++++ SUPPLIED INFORMATION
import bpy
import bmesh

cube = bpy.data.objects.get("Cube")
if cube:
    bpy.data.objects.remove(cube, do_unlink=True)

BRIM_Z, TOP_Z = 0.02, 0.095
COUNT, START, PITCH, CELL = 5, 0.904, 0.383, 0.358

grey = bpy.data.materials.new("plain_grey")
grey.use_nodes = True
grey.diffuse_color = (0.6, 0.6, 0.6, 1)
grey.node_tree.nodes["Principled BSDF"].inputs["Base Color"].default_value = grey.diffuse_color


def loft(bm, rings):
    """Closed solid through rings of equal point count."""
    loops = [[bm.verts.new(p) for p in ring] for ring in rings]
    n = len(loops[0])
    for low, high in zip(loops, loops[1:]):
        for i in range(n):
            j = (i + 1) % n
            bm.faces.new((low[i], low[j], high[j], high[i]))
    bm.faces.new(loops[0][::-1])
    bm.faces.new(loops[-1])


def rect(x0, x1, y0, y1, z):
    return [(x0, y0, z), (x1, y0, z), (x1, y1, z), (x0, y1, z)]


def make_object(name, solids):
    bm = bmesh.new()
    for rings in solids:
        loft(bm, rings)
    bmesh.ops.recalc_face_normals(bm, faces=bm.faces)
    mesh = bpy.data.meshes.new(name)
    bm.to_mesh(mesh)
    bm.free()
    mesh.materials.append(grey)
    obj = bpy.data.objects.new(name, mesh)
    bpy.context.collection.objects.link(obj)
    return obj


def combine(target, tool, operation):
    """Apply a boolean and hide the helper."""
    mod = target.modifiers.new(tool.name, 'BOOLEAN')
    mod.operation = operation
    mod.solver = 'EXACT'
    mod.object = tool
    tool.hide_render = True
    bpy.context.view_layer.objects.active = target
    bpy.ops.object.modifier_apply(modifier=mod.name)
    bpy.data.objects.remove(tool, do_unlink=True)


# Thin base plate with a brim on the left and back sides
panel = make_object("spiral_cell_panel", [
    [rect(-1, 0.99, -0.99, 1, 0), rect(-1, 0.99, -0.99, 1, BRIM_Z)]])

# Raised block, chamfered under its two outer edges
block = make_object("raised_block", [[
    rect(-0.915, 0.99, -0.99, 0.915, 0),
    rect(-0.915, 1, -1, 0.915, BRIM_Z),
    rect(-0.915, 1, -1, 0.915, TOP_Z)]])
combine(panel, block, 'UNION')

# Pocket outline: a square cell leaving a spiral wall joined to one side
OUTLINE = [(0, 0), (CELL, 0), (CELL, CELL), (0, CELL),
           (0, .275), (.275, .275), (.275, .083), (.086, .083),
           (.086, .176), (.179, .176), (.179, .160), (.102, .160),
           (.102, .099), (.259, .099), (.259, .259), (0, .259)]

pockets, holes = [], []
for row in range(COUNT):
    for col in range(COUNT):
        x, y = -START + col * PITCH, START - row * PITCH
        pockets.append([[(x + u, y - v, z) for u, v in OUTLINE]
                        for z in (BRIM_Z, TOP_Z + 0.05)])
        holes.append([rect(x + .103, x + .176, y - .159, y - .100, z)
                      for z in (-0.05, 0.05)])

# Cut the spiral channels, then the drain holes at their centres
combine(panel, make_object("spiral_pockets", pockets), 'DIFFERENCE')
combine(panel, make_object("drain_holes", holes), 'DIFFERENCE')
++++++++
++++ SUPPLIED INFORMATION
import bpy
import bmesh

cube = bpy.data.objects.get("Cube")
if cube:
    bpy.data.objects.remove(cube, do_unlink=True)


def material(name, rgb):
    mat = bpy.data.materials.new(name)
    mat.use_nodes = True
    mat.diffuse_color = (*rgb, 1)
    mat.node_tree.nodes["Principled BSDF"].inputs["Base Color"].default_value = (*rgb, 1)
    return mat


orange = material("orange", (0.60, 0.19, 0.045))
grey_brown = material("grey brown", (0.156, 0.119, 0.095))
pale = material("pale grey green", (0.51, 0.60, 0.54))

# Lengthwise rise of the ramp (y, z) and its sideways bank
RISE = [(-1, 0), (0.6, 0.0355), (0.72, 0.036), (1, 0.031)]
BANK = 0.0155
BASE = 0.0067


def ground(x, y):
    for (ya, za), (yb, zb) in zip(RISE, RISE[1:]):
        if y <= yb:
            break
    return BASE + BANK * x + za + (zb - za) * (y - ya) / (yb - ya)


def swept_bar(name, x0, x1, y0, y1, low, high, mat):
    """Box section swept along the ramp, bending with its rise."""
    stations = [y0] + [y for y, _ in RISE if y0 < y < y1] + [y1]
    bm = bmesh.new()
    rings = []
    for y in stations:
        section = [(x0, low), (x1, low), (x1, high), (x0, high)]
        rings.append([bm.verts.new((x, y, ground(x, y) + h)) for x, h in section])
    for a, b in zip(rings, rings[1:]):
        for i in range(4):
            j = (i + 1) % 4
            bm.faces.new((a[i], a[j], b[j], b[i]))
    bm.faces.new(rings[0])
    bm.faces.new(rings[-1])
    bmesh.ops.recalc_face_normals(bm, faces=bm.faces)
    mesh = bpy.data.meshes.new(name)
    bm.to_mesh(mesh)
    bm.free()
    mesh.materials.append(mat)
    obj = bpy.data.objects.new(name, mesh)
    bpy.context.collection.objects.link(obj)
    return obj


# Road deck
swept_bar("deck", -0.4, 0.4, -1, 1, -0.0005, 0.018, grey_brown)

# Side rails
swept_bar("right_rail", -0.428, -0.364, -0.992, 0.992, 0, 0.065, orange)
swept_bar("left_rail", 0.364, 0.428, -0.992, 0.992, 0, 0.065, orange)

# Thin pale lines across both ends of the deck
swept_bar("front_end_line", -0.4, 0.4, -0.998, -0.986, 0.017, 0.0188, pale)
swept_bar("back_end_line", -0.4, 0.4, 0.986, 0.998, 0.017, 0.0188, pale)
++++++++
TASK INSTRUCTIONS: Your task is to list each line of the records with the word "tool".

SOLUTION BELOW:
def combine(target, tool, operation):
    mod = target.modifiers.new(tool.name, 'BOOLEAN')
    mod.object = tool
    tool.hide_render = True
    bpy.data.objects.remove(tool, do_unlink=True)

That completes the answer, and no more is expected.